But now he's won three of the past five Cup races, dating back to last year. No matter how many tall buildings he dives from, or how many fighter jets he flies in (he took part in that little side event at Nellis Air Force Base just down the road from LVMS last Thursday), Edwards knows what is next on the expectation meter if he keeps this up.
He won at Vegas in 2008, too, by the way. But that win was tainted by the fact that his car was found in post-race technical inspection to have undergone an "unauthorized aerodynamic modification." He was docked 100 driver points, dropping him from first to seventh in the standings at the time. And when the Chase commenced, he was denied the 10 bonus points that would have come as the result of the victory for seeding purposes.
Asked Sunday the difference between then and now, Edwards deadpanned: "We're making it through tech, aren't we?"
The big picture

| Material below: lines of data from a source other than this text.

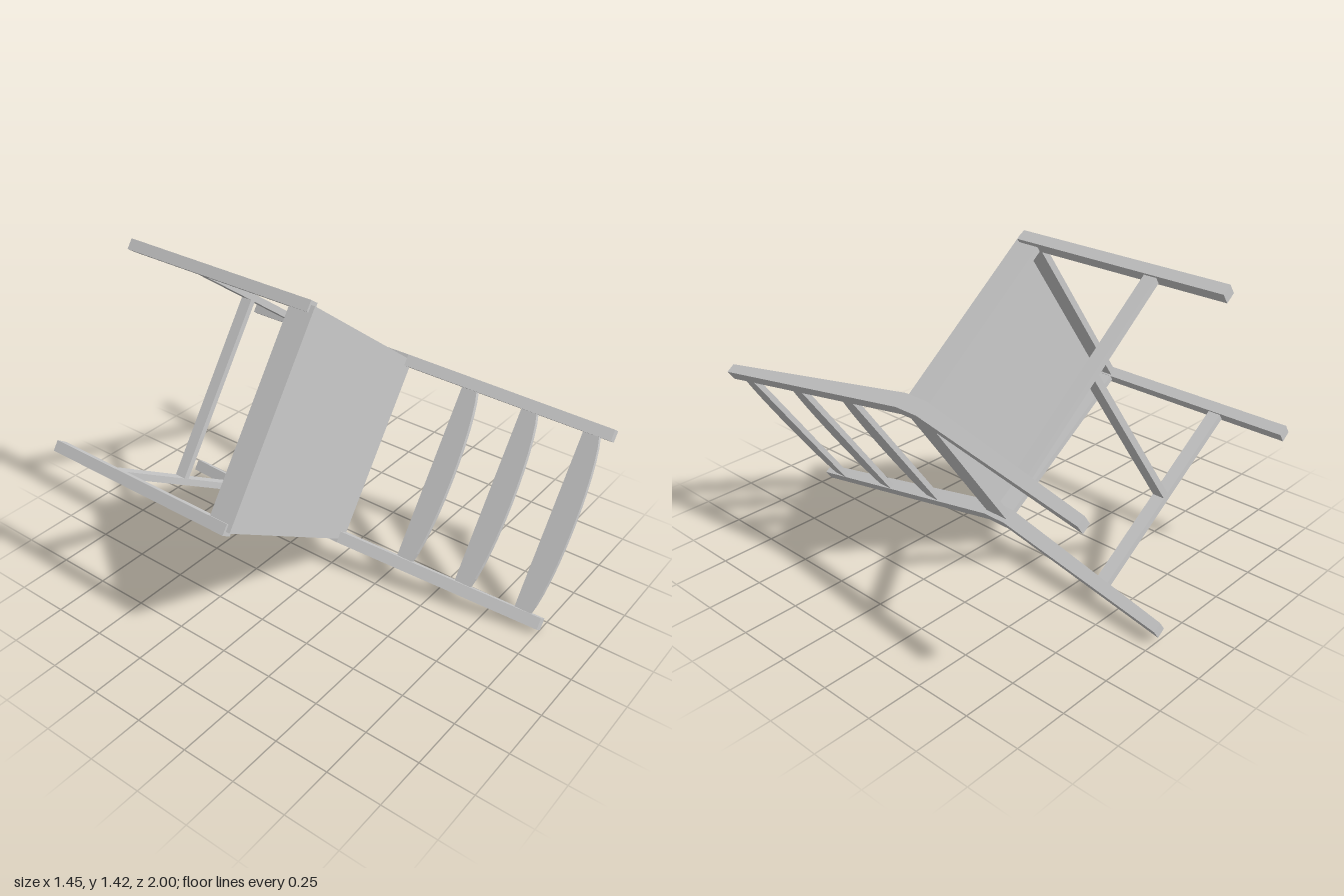
import * as THREE from 'three';

export function createModel() {
  const material = new THREE.MeshStandardMaterial({ color: 0xcccccc, flatShading: true });
  const group = new THREE.Group();
  group.name = 'chair';

  // Chair frame: x across, y up, z towards the front of the seat
  const chair = new THREE.Group();
  chair.name = 'chairFrame';
  group.add(chair);

  const add = (name, geometry, x = 0, y = 0, z = 0) => {
    const mesh = new THREE.Mesh(geometry, material);
    mesh.name = name;
    mesh.position.set(x, y, z);
    chair.add(mesh);
    return mesh;
  };
  const shapeOf = (pts) => new THREE.Shape(pts.map(([a, b]) => new THREE.Vector2(a, b)));
  const extrude = (shape, depth) =>
    new THREE.ExtrudeGeometry(shape, { depth, bevelEnabled: false, curveSegments: 12 });

  // Straight bar between two points [x, z] at one height
  const bar = (name, a, b, y, height, thickness) => {
    const dx = b[0] - a[0], dz = b[1] - a[1];
    const mesh = add(name, new THREE.BoxGeometry(thickness, height, Math.hypot(dx, dz)),
      (a[0] + b[0]) / 2, y, (a[1] + b[1]) / 2);
    mesh.rotation.y = Math.atan2(dx, dz);
  };

  // Side profile of the bent back post, as [z, y]
  const postProfile = [
    [-0.076, -1], [0.086, -0.09], [0.086, 0.03], [-0.104, 1],
    [-0.148, 1], [0.014, 0.03], [0.014, -0.09], [-0.121, -1],
  ];
  const postGeometry = extrude(shapeOf(postProfile), 0.053);
  postGeometry.translate(0, 0, -0.0265);
  postGeometry.rotateY(-Math.PI / 2);
  // rotateY sent the profile's x to +z and the extrusion to -x

  for (const side of [-1, 1]) {
    add('backPost', postGeometry, side * 0.436);
    add('frontLeg', new THREE.BoxGeometry(0.05, 1.01, 0.05), side * 0.475, -0.495, 0.92);
    bar('sideRail', [side * 0.43, 0.06], [side * 0.466, 0.92], -0.045, 0.09, 0.028);
    bar('sideStretcher', [side * 0.436, -0.045], [side * 0.475, 0.92], -0.667, 0.058, 0.032);
  }

  // Seat panel, wider at the front and notched between the posts
  const half = [[0.42, 0.034], [0.42, 0.086], [0.445, 0.086], [0.482, 0.933]];
  const seatPts = [...half, ...half.map(([x, z]) => [-x, z]).reverse()];
  const seat = extrude(shapeOf(seatPts), 0.03);
  seat.rotateX(Math.PI / 2);
  add('seat', seat, 0, 0.03, 0);

  // Front and back seat rails, and the cross stretcher
  bar('frontRail', [-0.477, 0.918], [0.477, 0.918], -0.045, 0.09, 0.03);
  bar('backRail', [-0.42, 0.05], [0.42, 0.05], -0.045, 0.09, 0.032);
  bar('crossStretcher', [-0.452, 0.44], [0.452, 0.44], -0.667, 0.056, 0.03);

  // Back slats with an arched top edge
  const slat = new THREE.Shape();
  slat.moveTo(-0.415, 0);
  slat.lineTo(0.415, 0);
  slat.lineTo(0.415, 0.075);
  slat.bezierCurveTo(0.25, 0.128, -0.25, 0.128, -0.415, 0.075);
  slat.closePath();
  const slatGeometry = extrude(slat, 0.025);
  for (const y of [0.3, 0.585, 0.87]) {
    add('backSlat', slatGeometry, 0, y, 0.048 - 0.176 * (y + 0.05) - 0.0125);
  }

  // Lay the chair on its back, turned about the front axis
  const u = new THREE.Vector3(0.579, 0.815, 0).normalize();
  const forward = new THREE.Vector3(-u.y, u.x, 0);
  const basis = new THREE.Matrix4().makeBasis(u.clone().negate(), new THREE.Vector3(0, 0, 1), forward);
  chair.quaternion.setFromRotationMatrix(basis);
  chair.position.set(0.336, 0.466, 0);
  return group;
}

Yet Edwards knew the question everyone really wanted answered Sunday is whether 2011 will be different than 2008 when it comes to the really big picture. He doesn't know the answer yet, of course, but he does like where his team seems to be headed.

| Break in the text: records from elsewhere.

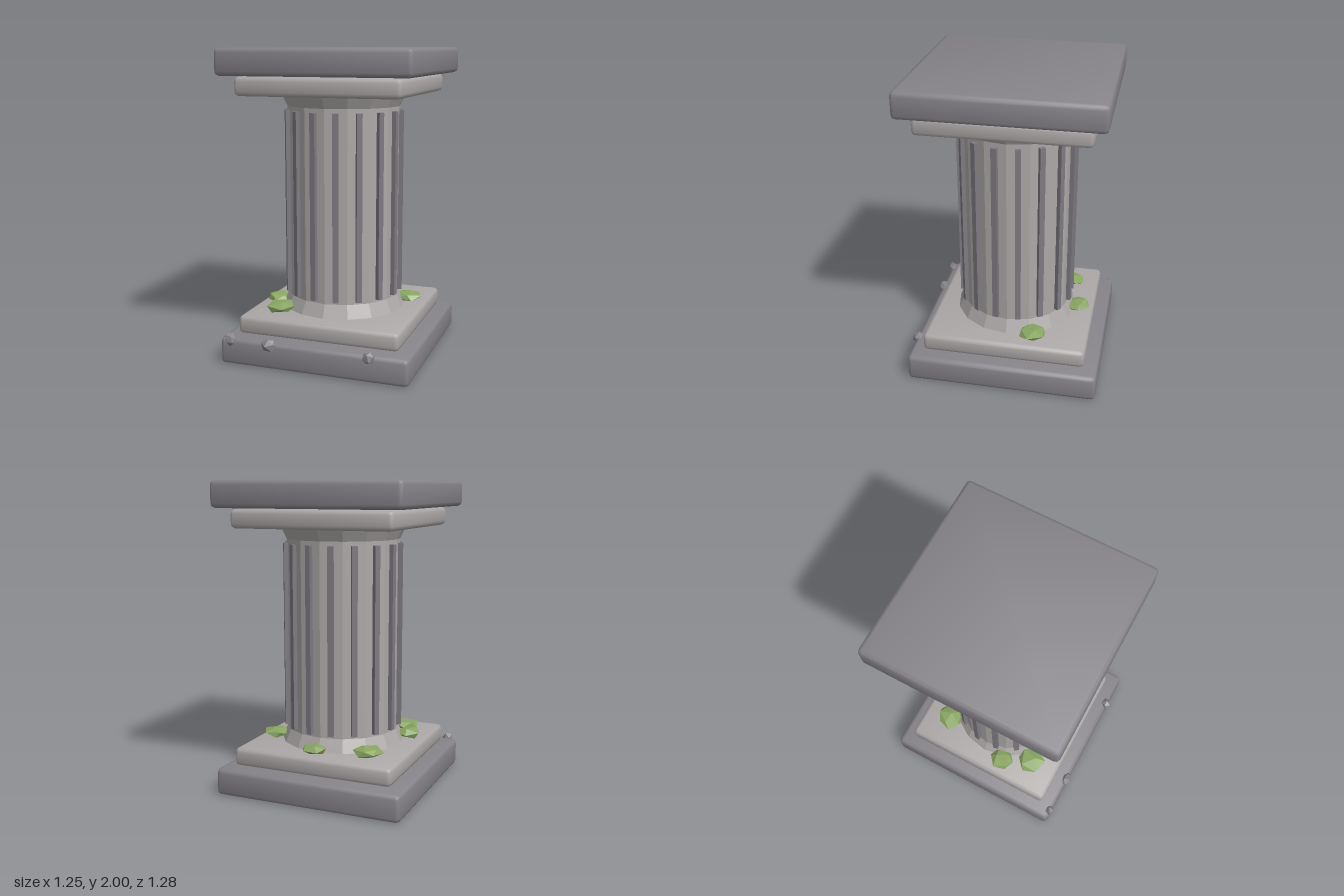
import * as THREE from 'three';
import { RoundedBoxGeometry } from 'three/addons/geometries/RoundedBoxGeometry.js';

const SIDES = 16;
const AXIS_Z = -0.015; // the chips on the front push the column axis slightly back

// Chamfered slab whose normals lean outwards, for soft shading across its faces
function slabGeometry(width, height) {
  const geometry = new RoundedBoxGeometry(width, height, width, 1, 0.028);
  const { position, normal } = geometry.attributes;
  const n = new THREE.Vector3();
  for (let i = 0; i < position.count; i++) {
    n.fromBufferAttribute(normal, i);
    n.x += 0.2 * Math.sign(position.getX(i));
    n.y += 0.2 * Math.sign(position.getY(i));
    n.z += 0.2 * Math.sign(position.getZ(i));
    n.normalize();
    normal.setXYZ(i, n.x, n.y, n.z);
  }
  return geometry;
}

// Uneven faceted lump; the bumps depend on position, so shared corners stay joined
function lumpGeometry(seed, w, h, d) {
  const geometry = new THREE.IcosahedronGeometry(1, 0).rotateY(seed * 1.3 + 0.4).rotateZ(0.3);
  const position = geometry.attributes.position;
  const p = new THREE.Vector3();
  for (let i = 0; i < position.count; i++) {
    p.fromBufferAttribute(position, i);
    p.multiplyScalar(1 + 0.17 * Math.sin(seed * 2.1 + 5 * p.x + 7 * p.y + 9 * p.z));
    position.setXYZ(i, p.x, p.y, p.z);
  }
  return geometry.scale(w, h, d);
}

export function createModel() {
  const group = new THREE.Group();
  const darkStone = new THREE.MeshStandardMaterial({ color: 0x868389 });
  const lightStone = new THREE.MeshStandardMaterial({ color: 0xaca8a7 });
  const shaftStone = new THREE.MeshStandardMaterial({ color: 0xaca8a7, flatShading: true });
  const ribStone = new THREE.MeshStandardMaterial({ color: 0x7d7a81, flatShading: true });
  const chipStone = new THREE.MeshStandardMaterial({ color: 0x868389, flatShading: true });
  const moss = new THREE.MeshStandardMaterial({ color: 0x88a562, flatShading: true });

  const add = (name, geometry, material, x, y, z, parent = group) => {
    const mesh = new THREE.Mesh(geometry, material);
    mesh.name = name;
    mesh.position.set(x, y, z);
    parent.add(mesh);
    return mesh;
  };

  // Square slabs: [name, width, bottom, top, material]
  const slabs = [
    ['baseSlab', 1.245, 0, 0.175, darkStone],
    ['basePlinth', 1.07, 0.181, 0.3, lightStone],
    ['capitalPlinth', 1.07, 1.706, 1.825, lightStone],
    ['capitalSlab', 1.245, 1.831, 2, darkStone],
  ];
  for (const [name, width, bottom, top, material] of slabs) {
    add(name, slabGeometry(width, top - bottom), material, 0, (bottom + top) / 2, AXIS_Z);
  }

  // Faceted shaft, flared at both ends
  const profile = [[0, 0.295], [0.41, 0.295], [0.37, 0.385], [0.37, 1.63], [0.41, 1.71], [0, 1.71]]
    .map(([r, y]) => new THREE.Vector2(r, y));
  add('shaft', new THREE.LatheGeometry(profile, SIDES), shaftStone, 0, 0, AXIS_Z);

  // One raised rib in the middle of each facet
  const ribs = new THREE.Group();
  ribs.name = 'ribs';
  ribs.position.z = AXIS_Z;
  group.add(ribs);
  const ribGeometry = new THREE.BoxGeometry(0.036, 1.2, 0.04);
  for (let i = 0; i < SIDES; i++) {
    const a = ((i + 0.5) / SIDES) * Math.PI * 2;
    const rib = add('rib', ribGeometry, ribStone, Math.sin(a) * 0.371, 1.003, Math.cos(a) * 0.371, ribs);
    rib.rotation.y = a;
  }

  // Flattened moss clumps around the foot of the shaft: [x, z, radius]
  const clumps = [
    [0.4, -0.19, 0.096], [0.02, -0.445, 0.085], [-0.315, -0.36, 0.09],
    [-0.41, 0.135, 0.086], [-0.315, 0.315, 0.1],
  ];
  clumps.forEach(([x, z, r], i) => {
    add('mossClump', lumpGeometry(i, r, 0.034, r), moss, x, 0.329, z);
  });

  // Stone chips along the top front edge of the base: [x, half width, half height]
  const chips = [[-0.55, 0.04, 0.047], [-0.283, 0.055, 0.044], [0.375, 0.04, 0.04]];
  chips.forEach(([x, w, h], i) => {
    add('stoneChip', lumpGeometry(i + 5, w, h, 0.037), chipStone, x, 0.164, 0.6);
  });

  return group;
}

"I guess the biggest difference between then and now from my perspective is that I feel like I have a better understanding of how the sport works," Edwards said. "I am more prepared to use these fast race cars and do a better job to try to win this championship.
"That's something Jack and I have talked a lot about over the years. There is definitely a process to becoming the best you can be at this level because all the guys are so savvy. I feel I am in a better position to get all the points we can and all the wins we can this year."

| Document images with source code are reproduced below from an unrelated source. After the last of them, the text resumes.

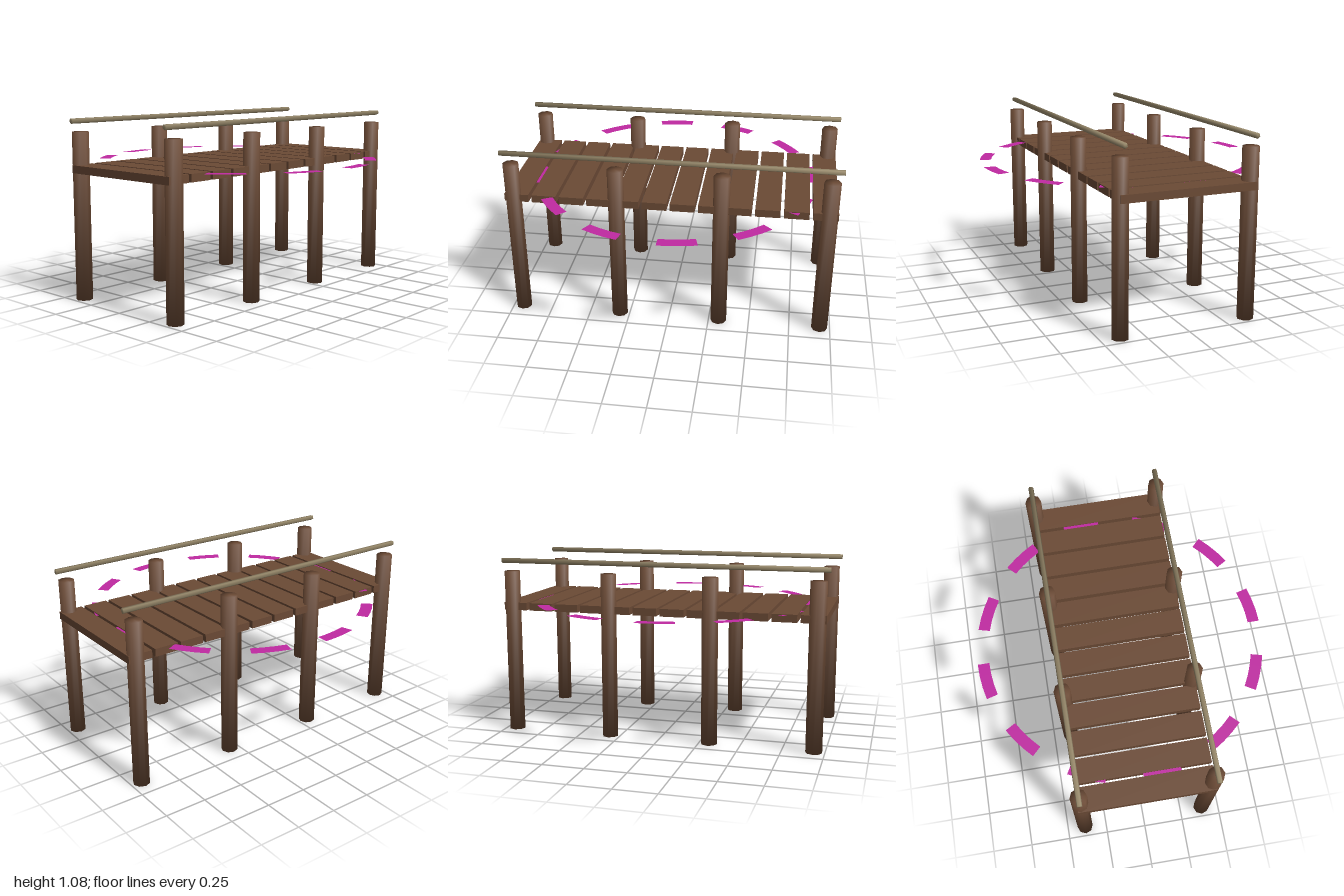
import * as THREE from 'three';

const wood = new THREE.MeshStandardMaterial({ name: 'brown wood', color: 0x6b4a35 });
const rope = new THREE.MeshStandardMaterial({ name: 'tan rope', color: 0x9a8b6c });
const magenta = new THREE.MeshStandardMaterial({ name: 'magenta marker', color: 0xc02aa2, side: THREE.DoubleSide });

// Cylinder whose rim normals blend the side and the end caps
function softCylinder(radius, height, sides) {
  const geo = new THREE.CylinderGeometry(radius, radius, height, sides);
  const pos = geo.attributes.position, nor = geo.attributes.normal;
  const n = new THREE.Vector3();
  for (let i = 0; i < pos.count; i++) {
    n.set(pos.getX(i) / radius, 0.8 * Math.sign(pos.getY(i)), pos.getZ(i) / radius).normalize();
    nor.setXYZ(i, n.x, n.y, n.z);
  }
  return geo;
}

function add(parent, name, geometry, material, x, y, z) {
  const mesh = new THREE.Mesh(geometry, material);
  mesh.name = name;
  mesh.position.set(x, y, z);
  parent.add(mesh);
}

export function createModel() {
  const model = new THREE.Group();
  model.name = 'dock';

  // Deck planks across the walkway
  const deck = new THREE.Group();
  deck.name = 'deck';
  const plankGeo = new THREE.BoxGeometry(0.81, 0.046, 0.146);
  for (let i = 0; i < 12; i++) add(deck, 'plank', plankGeo, wood, 0, 0.783, (i - 5.5) * 0.1662);

  // Posts and rope rails on both sides
  const posts = new THREE.Group();
  posts.name = 'posts';
  const postGeo = softCylinder(0.049, 1, 8);
  const railGeo = softCylinder(0.0165, 2, 5).rotateX(Math.PI / 2);
  for (const side of [-1, 1]) {
    for (let i = 0; i < 4; i++) add(posts, 'post', postGeo, wood, side * 0.388, 0.5, (i - 1.5) * 0.624);
    add(model, side > 0 ? 'leftRail' : 'rightRail', railGeo, rope, side * 0.388, 1.064, 0);
  }

  // Flat dashed ring around the deck
  const ring = new THREE.Group();
  ring.name = 'dashedRing';
  const step = Math.PI / 12;
  for (let i = 0; i < 12; i++) {
    const dash = new THREE.RingGeometry(0.8, 0.87, 1, 1, i * 2 * step, step).rotateX(-Math.PI / 2);
    add(ring, 'dash', dash, magenta, 0, 0.801, 0);
  }

  model.add(deck, posts, ring);
  return model;
}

Sunday's win was especially sweet because Edwards thought he had the car to beat a week earlier in Phoenix, only to have Kyle Busch inadvertently wreck him and ruin his day. That came on the heels of finishing second to winner Trevor Bayne in the season-opening Daytona 500.
"This is the best start to a season that I have ever had and you know Daytona could have gone either way. There was a lot of luck involved in our good finish at Daytona," Edwards said. "Phoenix was a very strong performance from everyone, but we had bad luck there. I felt [Sunday in Vegas] we had a solid top-three car all day. Those are three different types of tracks with success on all three, so I am really excited about the season. This is a great start."
Roush tempered all the enthusiasm with a gentle reminder that it is so very early in the season. So please, don't start with the championship talk just yet, he pleaded -- even as he reluctantly admitted to the sweet possibilities of this season himself.
"It is way too early to be thinking championship," Roush said. "We can't make a misstep and keep our eye on the ball. We can't squander the opportunity we have now that we are running better than we did last year. It certainly feels more like 2008, even better."
In the meantime, the boss might want to warn Edwards, who celebrates each win (when he's not nursing a broken foot) with a backflip, to tone down the off-the-track antics. Then again, why start now? Edwards has always been an active, out-of-the-box type of guy away from the track and Roush always has had the same message about that aspect of his driver's life.
"Each time I've had some kind of injury, it was pretty much the same from Jack: 'If you're going to be dumb, you've got to be tough.' That's all he said. You don't get a lot of sympathy from Jack," Edwards said.
Which is why Edwards figured it was best to keep Roush in the dark about the jump off the top of the Stratosphere, a stunt aimed at drumming up publicity for last Sunday's race. "I don't think there were going to be any minor injuries if something went wrong with this one," Edwards joked.
Nothing did, and so far -- despite the hiccup a week earlier at Phoenix -- not much else has for the latest legitimate championship contender in the Cup Series.
The opinions expressed are solely those of the writer